The Origin of Valentine's Day
The story of Valentine’s Day has ancient roots and goes back to the III century. Christianity was at the beginning of its long journey, the pagan rituals still at large in the Roman Empire.
There is no certainty regarding the martyr of Valentinus, but the story we’d like to share is of a man born in the town of Interamna Nahars, the modern Terni in Umbria, a christian of course and for this, a persecuted one.
On February the 14th, while Valentinus was walking in a garden, he overheard a couple fight. He approached them with a rose, imploring them to make peace and to be united in the name of God. The two, a christian girl and a pagan soldier, then asked the bishop to marry them.
The story spread and many other couples travelled to Terni on the 14th of each month to get his blessing. When the news arrived to the Roman Empire in AD 269, Valentinus was imprisoned, tortured and martyred.. on the 14th of February.
Valentinus was canonised and made saint by Pope Gelasius in AD 496 but it is only in the 14th century, when Geoffrey Chaucer wrote the Parliament of Fowls, in which he associated Cupid to Saint Valentine in honour of the engagement of Richard II of England and Anna of Bohemia. Just like that, the connection between the Saint and curtly love was made.
In more modern times, around the mid '800, Eather Howland began mass printing cards to celebrate Valentine's Day, and perhaps became the initiator of a tradition we still carry through today.
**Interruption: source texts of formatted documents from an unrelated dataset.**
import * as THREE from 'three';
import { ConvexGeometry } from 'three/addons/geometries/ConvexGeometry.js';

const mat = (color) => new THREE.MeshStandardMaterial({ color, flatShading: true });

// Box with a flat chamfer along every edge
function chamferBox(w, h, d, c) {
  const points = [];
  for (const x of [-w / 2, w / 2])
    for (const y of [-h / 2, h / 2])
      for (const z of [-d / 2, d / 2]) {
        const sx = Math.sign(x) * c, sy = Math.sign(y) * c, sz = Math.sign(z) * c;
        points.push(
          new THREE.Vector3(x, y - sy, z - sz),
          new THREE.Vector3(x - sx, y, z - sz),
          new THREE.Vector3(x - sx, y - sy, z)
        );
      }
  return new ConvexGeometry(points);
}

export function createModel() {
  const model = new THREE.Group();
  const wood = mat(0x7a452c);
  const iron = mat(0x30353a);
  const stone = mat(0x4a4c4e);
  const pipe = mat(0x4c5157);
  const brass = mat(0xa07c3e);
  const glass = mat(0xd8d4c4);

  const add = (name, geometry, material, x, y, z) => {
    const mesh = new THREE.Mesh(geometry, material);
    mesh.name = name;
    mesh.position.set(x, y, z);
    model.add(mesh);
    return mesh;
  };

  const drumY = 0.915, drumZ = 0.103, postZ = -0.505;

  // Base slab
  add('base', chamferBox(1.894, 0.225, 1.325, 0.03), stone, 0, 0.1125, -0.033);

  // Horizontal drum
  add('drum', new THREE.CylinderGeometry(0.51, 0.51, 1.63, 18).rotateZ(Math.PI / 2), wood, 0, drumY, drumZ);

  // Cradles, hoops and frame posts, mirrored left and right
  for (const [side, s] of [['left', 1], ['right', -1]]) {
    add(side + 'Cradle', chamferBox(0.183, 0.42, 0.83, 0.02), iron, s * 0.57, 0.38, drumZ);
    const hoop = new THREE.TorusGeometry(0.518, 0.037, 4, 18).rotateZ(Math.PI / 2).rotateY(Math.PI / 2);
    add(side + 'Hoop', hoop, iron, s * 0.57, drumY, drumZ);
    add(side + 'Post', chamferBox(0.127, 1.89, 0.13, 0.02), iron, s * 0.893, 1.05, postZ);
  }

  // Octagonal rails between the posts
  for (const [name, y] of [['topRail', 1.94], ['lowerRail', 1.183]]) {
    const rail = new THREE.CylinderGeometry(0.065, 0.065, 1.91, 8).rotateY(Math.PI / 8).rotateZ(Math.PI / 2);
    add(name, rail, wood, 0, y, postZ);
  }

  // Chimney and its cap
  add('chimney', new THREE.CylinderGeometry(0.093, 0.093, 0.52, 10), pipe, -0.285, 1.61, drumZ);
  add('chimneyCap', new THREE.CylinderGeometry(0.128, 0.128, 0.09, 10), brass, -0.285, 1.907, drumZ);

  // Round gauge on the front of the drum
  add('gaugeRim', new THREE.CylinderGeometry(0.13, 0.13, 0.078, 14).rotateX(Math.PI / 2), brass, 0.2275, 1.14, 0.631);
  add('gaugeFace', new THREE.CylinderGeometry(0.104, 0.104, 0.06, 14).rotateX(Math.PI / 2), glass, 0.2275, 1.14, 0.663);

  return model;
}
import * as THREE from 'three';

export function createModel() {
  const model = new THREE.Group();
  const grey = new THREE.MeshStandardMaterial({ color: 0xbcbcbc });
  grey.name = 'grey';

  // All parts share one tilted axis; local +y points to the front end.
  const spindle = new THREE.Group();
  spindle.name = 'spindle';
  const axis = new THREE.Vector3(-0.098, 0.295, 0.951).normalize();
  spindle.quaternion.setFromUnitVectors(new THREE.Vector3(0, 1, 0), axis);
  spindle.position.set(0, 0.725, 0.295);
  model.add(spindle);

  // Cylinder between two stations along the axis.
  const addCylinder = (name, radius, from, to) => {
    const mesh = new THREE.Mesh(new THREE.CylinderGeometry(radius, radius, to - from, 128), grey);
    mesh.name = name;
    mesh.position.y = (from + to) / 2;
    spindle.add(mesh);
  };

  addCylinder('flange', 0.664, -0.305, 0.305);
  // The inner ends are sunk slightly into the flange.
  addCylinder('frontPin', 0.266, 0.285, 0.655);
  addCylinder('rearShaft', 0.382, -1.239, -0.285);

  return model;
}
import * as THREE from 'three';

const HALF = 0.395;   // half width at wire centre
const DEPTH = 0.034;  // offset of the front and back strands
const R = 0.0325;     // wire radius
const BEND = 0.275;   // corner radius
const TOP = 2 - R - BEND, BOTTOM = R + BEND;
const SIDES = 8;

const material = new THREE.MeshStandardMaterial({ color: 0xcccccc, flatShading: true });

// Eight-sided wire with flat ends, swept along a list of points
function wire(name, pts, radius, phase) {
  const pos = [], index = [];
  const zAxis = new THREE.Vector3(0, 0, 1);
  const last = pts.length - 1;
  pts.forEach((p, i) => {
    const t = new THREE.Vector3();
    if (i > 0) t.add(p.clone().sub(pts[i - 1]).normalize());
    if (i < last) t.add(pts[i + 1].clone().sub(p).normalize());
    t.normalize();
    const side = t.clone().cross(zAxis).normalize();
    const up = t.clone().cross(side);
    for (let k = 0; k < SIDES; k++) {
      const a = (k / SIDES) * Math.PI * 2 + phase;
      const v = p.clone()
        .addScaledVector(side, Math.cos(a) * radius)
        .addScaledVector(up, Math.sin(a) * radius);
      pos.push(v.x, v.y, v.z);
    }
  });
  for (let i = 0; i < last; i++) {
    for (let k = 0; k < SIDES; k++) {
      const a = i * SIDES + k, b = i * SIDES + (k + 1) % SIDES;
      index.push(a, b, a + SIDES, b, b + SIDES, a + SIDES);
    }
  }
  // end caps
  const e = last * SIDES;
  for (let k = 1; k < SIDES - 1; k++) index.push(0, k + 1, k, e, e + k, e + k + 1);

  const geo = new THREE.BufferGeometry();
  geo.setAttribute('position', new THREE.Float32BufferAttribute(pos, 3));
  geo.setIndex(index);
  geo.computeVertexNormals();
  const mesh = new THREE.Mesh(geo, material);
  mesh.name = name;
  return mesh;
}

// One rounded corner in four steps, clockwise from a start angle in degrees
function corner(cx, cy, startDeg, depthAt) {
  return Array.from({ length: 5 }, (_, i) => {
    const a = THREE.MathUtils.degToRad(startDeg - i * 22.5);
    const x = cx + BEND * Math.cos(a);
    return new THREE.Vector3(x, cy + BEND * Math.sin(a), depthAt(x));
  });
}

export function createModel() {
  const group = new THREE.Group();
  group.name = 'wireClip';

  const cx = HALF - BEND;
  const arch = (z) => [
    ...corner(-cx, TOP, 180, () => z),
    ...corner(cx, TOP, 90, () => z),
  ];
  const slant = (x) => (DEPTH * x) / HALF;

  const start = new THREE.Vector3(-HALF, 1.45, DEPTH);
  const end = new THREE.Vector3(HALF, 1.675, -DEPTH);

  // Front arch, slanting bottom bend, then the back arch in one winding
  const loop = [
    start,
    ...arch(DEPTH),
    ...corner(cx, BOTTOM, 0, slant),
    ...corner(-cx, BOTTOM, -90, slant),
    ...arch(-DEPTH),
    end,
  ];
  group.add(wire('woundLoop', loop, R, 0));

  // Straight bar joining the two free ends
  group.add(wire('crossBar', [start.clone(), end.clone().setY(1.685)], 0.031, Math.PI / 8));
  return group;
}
While we have all the reasons to encourage you to celebrate with some delicious chocolate, we actually much prefer to remind ourselves, what this day was really all about: sacrifice, dedication, and above all, love. And to us, this is much more important than some, albeit delicious, pralines.